A problem with this is that the telescope package does not usually include cables for connecting your computer to the hand controller. It must be purchased separately. Furthermore, you can find two different types of connections.

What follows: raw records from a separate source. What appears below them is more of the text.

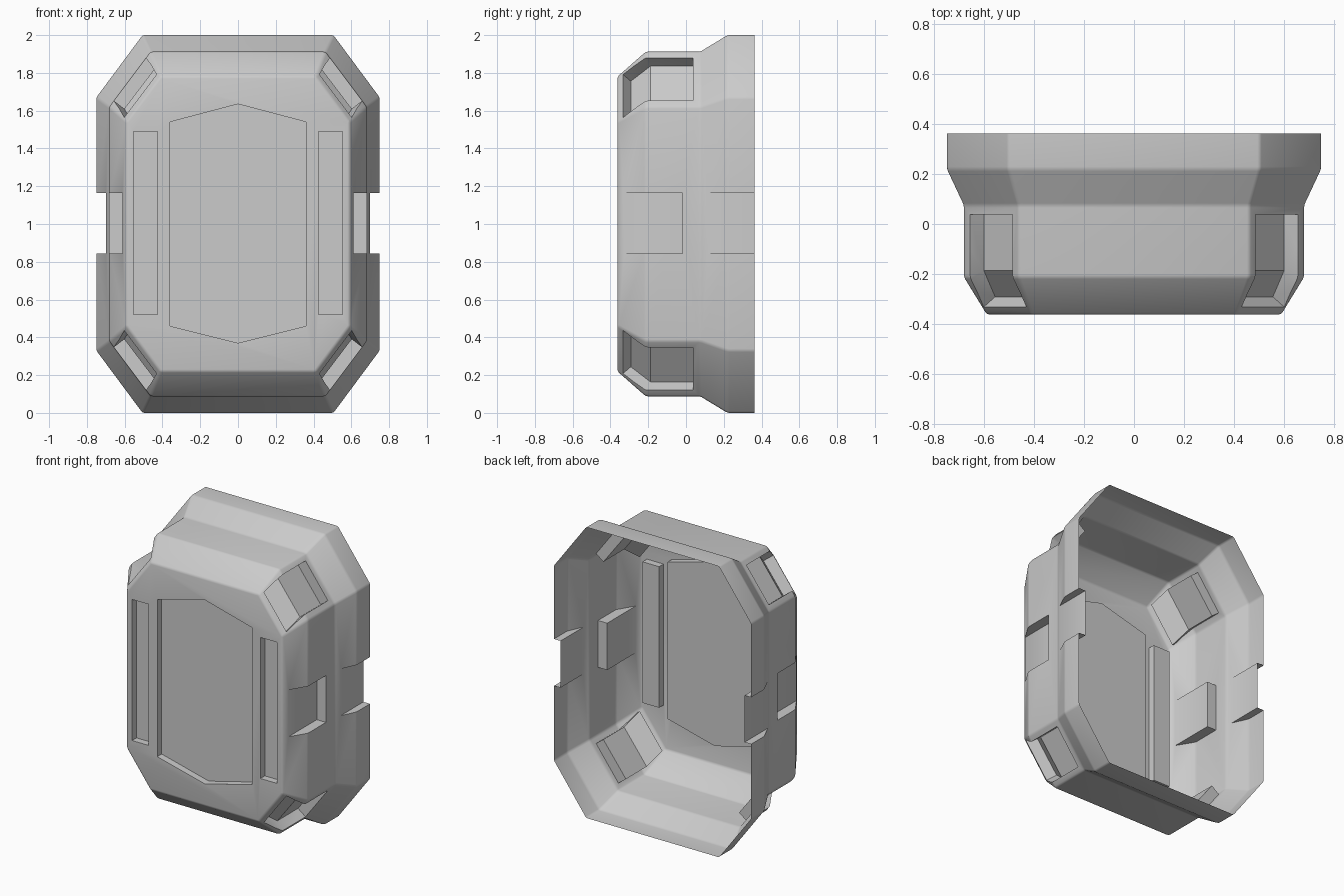
import bpy, bmesh
from mathutils import Vector

if "Cube" in bpy.data.objects:
    bpy.data.objects.remove(bpy.data.objects["Cube"])

CZ = 1.0  # mid height, used for vertical mirroring


def loft(bm, sections):
    """Closed solid through equal-length loops of points; returns its faces."""
    rows = [[bm.verts.new(p) for p in s] for s in sections]
    n = len(rows[0])
    faces = [bm.faces.new(rows[0]), bm.faces.new(rows[-1])]
    for a, b in zip(rows, rows[1:]):
        for i in range(n):
            j = (i + 1) % n
            faces.append(bm.faces.new((a[i], a[j], b[j], b[i])))
    bmesh.ops.recalc_face_normals(bm, faces=faces)
    return faces


def finish(bm, name):
    me = bpy.data.meshes.new(name)
    bm.to_mesh(me)
    bm.free()
    ob = bpy.data.objects.new(name, me)
    bpy.context.collection.objects.link(ob)
    return ob


def octagon(y, w, h, cx, cz):
    q = [(w, cz), (cx, h), (-cx, h), (-w, cz), (-w, -cz), (-cx, -h), (cx, -h), (w, -cz)]
    return [(x, y, CZ + z) for x, z in q]


def box(bm, x0, x1, y0, y1, z0, z1, s=1):
    loft(bm, [[(s * x, y, z) for x, z in ((x0, z0), (x1, z0), (x1, z1), (x0, z1))]
              for y in (y0, y1)])


# Shell body: octagonal rings from the front face to the wide rear flange
bm = bmesh.new()
loft(bm, [octagon(-0.363, 0.59, 0.78, 0.41, 0.54),
          octagon(-0.213, 0.682, 0.912, 0.463, 0.62),
          octagon(0.075, 0.682, 0.912, 0.463, 0.62),
          octagon(0.22, 0.75, 1.0, 0.505, 0.67),
          octagon(0.363, 0.75, 1.0, 0.505, 0.67)])
edges = [e for e in bm.edges if not all(v.co.y > 0.36 for v in e.verts)]
bmesh.ops.bevel(bm, geom=edges, offset=0.01, segments=2, profile=0.5,
                affect='EDGES', clamp_overlap=True)
shell = finish(bm, "open_shell")

# Recess cutters
bm = bmesh.new()
# central six-sided front panel
hexagon = [(0.36, 0.46), (0.36, 1.54), (0, 1.635), (-0.36, 1.54), (-0.36, 0.46), (0, 0.37)]
loft(bm, [[(x, y, z) for x, z in hexagon] for y in (-0.5, -0.315)])

d, n = Vector((0.605, 0, -0.797)), Vector((0.797, 0, 0.605))
mid = Vector((0.572, 0, 1.766))
# corner pocket sections: inner (n, y), outer (n, y), shift along the corner
pocket = [((-0.07, 0.038), (0.1, 0.038), 0.0),
          ((-0.07, -0.187), (0.1, -0.247), 0.0),
          ((-0.155, -0.292), (-0.02, -0.388), 0.037)]
for s in (1, -1):
    box(bm, 0.425, 0.552, -0.5, -0.315, 0.52, 1.49, s)    # front slots
    box(bm, 0.612, 1.0, -0.5, -0.018, 0.843, 1.165, s)    # side notches
    box(bm, 0.70, 1.0, 0.03, 0.5, 0.843, 1.165, s)        # flange notches
    for m in (1, -1):                                     # corner pockets
        secs = []
        for inner, outer, sh in pocket:
            loop = []
            for (k, y), t in ((inner, -0.142), (inner, 0.142), (outer, 0.142), (outer, -0.142)):
                p = mid + n * k + d * (t + sh)
                loop.append((s * p.x, y, CZ + m * (p.z - CZ)))
            secs.append(loop)
        loft(bm, secs)
bmesh.ops.triangulate(bm, faces=bm.faces[:])
cutter = finish(bm, "recess_cutter")
cutter.hide_render = True

# Cut the recesses, then open the back
mod = shell.modifiers.new("recesses", 'BOOLEAN')
mod.operation = 'DIFFERENCE'
mod.solver = 'EXACT'
mod.object = cutter
bpy.context.view_layer.objects.active = shell
shell.select_set(True)
bpy.ops.object.modifier_apply(modifier=mod.name)
bpy.data.objects.remove(cutter)

bm = bmesh.new()
bm.from_mesh(shell.data)
back = [f for f in bm.faces if all(v.co.y > 0.36 for v in f.verts)]
bmesh.ops.delete(bm, geom=back, context='FACES')
bm.to_mesh(shell.data)
bm.free()

bpy.ops.object.shade_smooth_by_angle(angle=0.6)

  • In addition to the RS-232 port (landline connector), older models have only the serial port. My experience has shown that the telescope cable comes packaged with your hand controller if you have this type of port. Nevertheless, the cable provided does not connect the USB port to the computer, but rather RS-232. The type of controller and cable shipped with some telescopes leaves me puzzled. There is probably no computer in your house with a serial port anymore, since it is 90’s technology.
  • Therefore, the best solution is to purchase a serial to USB reduction cable (click here to order online). You can find them easily and they’re cheap. Your hand controller will be able to be connected to your computer via USB with this setup. I have found that not all serial-to-USB cables work every time since some are not compatible and won’t operate.
  • It is highly recommended that you purchase a new hand controller in this case. You will need a USB AB cable to connect the newer version to your computer. These types of connections are commonly found on printers. There are probably a few of these cables lying around in your home.

However, telescope manufacturers took too long to make the upgraded hand controllers. You just need to upgrade the hand controller if your old one has an RS-232 port. Your life will be a lot more relaxed if you do this.

Getting Your Telescope Connected To Your Computer

You must first set up the telescope before you can connect it to your laptop. The telescope needs to be properly star-aligned to achieve proper results. There is no point in connecting it before then because it will not work. First, you need to set up the telescope and then align the stars with the hand controller. You can connect your laptop and cable after they are working and tracking correctly.

Using Stellarium to connect to a telescope

We will connect you within minutes, and the process is straightforward. Plugins can be found through the configuration window in Stellarium. In order to use the plugin, we must first load it. The Telescope Control option can be found by scrolling down and searching for it on the left side of the window.

  • The Configure button will appear gray, and it will not be clickable when you click on it. Plugins aren’t loaded, hence the error. Load the Stellarium at startup by checking the box, then restart the program.
  • Now that you have loaded the plugin, you can now find it again, click Configure, and the plugin will be ready. Upon opening the telescope window, it will be blank. You will now see a new window with settings after you press the “Add” button.
  • Go to the telescope properties and leave everything as is. In the drop-down menu, you can change a device name and pick a model. Select the telescope’s manufacturer. There are many manufacturers of astronomy equipment, from celestron nexstar 8se to Sky-Watcher to Meade.

Once you click OK, your telescope will appear on the list. Click Start/Connect to begin the connection. The sky map will display a rectangle. The position of your telescope in the sky at present is shown here. To move the telescope, click the left mouse button on the object you wish to view. The telescope will automatically be steered to the object’s position after selecting it with Control+1 (Windows) or Command+1 (Mac OS X). While the telescope is slewing to the position you selected in Stellarium, you will also see the rectangle moving across the map.


It is very convenient to use your computer to control your telescope. With the hand controller, I don’t have to type the object name in order to point it at the object in the sky. As a result, I can see what I can see in real-time from my position and plan my session accordingly. On freezing nights, it is also a great option, as I can sit inside and be nice and warm while my telescope is out in the cold. That is awesome since it is -15°C outside and you wouldn’t want to sit there in that weather.

My sincerest wish is that your telescope will be able to be connected to a computer successfully, and I wish you the best of luck!